- Ø /tmp: Refers to the temporary files. Programs running after botup should use /var/tmp.not/tmp because of its size. Often/tmp will be a symbolic link to /var/tmp.
- Ø /mnt:Regers to mount point for temporary mounts by the system administractor.
Using File System Commands
- Ø Is: Lists files and directories, which are present in Linus operating system as wll as those created by the user.
- Ø Cp: Use to copy files.
- Ø rm: Use to remove files.
- Ø Chown: use to change file ownership
- Ø Chgrp: use to change group permission
- Ø Chmod: use to change files and directory permission
Perform Basic File Management
i. Filesystem Objects
· A file is used to store data. System treats a file simply a sequence of bytes
· A directory is a collection of files and other directories
· Directories are organized in a hierarchy, with the root directory at the top
· The root directory is referred to as /
ii. Directory and File Names
· Files and directories are organized into a filesystem
· User can refer to files in directories and sub-directories by separating their names with/, for example:
Paths to files either start from / (absolute) symbol or from some current directory
iii. File Extensions
· A filename always has an extension, beginning with a dot.
· An extension indicates the type of the file.
· On Unix and Linux, file extensions are entirely a matter of converntion, the operating system itself ignores them.

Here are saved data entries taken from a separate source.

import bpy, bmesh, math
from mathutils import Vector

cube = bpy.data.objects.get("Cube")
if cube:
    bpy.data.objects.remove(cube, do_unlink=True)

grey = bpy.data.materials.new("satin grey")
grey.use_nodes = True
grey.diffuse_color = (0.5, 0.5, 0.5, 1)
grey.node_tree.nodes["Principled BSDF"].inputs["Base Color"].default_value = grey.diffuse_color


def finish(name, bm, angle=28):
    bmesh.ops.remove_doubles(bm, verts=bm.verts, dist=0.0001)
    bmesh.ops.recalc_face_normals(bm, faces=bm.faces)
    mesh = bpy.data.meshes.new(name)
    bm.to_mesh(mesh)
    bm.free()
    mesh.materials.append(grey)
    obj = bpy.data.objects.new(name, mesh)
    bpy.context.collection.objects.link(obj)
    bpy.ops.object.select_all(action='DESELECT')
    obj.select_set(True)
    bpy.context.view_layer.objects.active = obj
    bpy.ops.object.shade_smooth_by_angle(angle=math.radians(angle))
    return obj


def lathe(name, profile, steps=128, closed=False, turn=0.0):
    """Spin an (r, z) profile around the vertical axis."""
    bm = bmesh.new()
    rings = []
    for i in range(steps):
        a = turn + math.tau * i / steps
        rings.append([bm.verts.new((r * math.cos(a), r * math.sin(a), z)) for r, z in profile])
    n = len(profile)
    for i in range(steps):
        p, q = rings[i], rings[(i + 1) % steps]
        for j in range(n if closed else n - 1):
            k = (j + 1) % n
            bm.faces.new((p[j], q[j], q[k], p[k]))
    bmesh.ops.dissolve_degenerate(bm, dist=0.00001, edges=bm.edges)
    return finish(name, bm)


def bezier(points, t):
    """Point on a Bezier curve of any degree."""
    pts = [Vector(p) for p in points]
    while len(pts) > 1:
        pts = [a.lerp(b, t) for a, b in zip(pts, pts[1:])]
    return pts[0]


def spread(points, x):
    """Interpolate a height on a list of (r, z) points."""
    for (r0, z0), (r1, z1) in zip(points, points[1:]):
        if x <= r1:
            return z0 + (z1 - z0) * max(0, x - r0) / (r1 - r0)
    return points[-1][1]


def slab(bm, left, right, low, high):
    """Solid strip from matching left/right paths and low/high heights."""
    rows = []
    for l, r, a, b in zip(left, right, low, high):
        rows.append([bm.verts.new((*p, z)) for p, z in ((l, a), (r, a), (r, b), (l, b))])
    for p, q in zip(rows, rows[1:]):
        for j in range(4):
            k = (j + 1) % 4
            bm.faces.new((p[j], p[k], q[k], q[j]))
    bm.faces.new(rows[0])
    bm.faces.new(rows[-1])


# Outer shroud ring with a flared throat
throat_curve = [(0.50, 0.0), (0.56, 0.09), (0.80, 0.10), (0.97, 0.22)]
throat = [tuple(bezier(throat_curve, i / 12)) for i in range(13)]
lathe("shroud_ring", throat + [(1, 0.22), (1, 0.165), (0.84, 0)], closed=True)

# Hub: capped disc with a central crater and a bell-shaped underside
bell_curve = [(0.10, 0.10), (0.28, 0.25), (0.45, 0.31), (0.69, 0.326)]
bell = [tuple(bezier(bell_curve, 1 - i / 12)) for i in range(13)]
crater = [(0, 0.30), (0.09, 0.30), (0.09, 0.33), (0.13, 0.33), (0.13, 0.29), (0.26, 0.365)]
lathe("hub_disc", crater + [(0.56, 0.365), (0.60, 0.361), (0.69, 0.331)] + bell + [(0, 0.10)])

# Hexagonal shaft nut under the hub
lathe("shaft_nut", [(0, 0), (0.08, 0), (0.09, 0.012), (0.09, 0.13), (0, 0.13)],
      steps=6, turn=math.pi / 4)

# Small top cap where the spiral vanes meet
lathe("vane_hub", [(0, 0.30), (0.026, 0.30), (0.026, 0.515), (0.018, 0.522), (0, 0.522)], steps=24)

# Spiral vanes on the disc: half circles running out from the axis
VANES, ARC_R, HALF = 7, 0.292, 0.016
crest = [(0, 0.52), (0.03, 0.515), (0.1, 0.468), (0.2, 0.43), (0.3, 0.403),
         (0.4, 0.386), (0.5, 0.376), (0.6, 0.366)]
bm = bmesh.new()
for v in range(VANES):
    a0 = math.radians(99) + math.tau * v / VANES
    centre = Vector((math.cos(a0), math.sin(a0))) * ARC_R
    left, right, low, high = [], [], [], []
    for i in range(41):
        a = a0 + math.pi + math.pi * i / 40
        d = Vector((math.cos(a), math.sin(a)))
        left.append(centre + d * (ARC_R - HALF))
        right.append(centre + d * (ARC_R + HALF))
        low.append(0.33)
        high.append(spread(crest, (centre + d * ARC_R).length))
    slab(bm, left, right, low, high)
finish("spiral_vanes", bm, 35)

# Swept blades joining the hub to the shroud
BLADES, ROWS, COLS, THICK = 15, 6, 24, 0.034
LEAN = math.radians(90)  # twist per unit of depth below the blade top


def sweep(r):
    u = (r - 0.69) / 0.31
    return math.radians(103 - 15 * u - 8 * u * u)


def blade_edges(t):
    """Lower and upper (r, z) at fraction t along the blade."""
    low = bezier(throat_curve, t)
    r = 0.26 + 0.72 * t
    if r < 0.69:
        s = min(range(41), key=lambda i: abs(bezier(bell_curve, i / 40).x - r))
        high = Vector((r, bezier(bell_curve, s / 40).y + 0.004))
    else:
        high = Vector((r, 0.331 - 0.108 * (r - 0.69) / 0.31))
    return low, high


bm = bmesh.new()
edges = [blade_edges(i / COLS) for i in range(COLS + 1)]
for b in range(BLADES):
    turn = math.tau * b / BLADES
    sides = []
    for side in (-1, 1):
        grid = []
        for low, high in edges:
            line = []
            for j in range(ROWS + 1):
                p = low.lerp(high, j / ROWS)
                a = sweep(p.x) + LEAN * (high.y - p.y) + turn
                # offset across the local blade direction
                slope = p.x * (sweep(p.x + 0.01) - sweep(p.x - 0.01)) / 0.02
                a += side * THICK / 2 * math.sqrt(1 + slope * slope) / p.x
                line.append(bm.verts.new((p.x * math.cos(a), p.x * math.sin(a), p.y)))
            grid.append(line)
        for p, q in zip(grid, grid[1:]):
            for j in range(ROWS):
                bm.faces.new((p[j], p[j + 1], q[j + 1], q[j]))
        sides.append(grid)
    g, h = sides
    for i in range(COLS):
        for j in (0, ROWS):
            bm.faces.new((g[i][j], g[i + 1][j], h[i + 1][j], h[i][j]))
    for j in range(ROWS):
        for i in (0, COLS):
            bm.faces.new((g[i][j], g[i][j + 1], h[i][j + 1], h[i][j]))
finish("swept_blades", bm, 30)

· Only a few specific programs use extensions to identify the type of a file.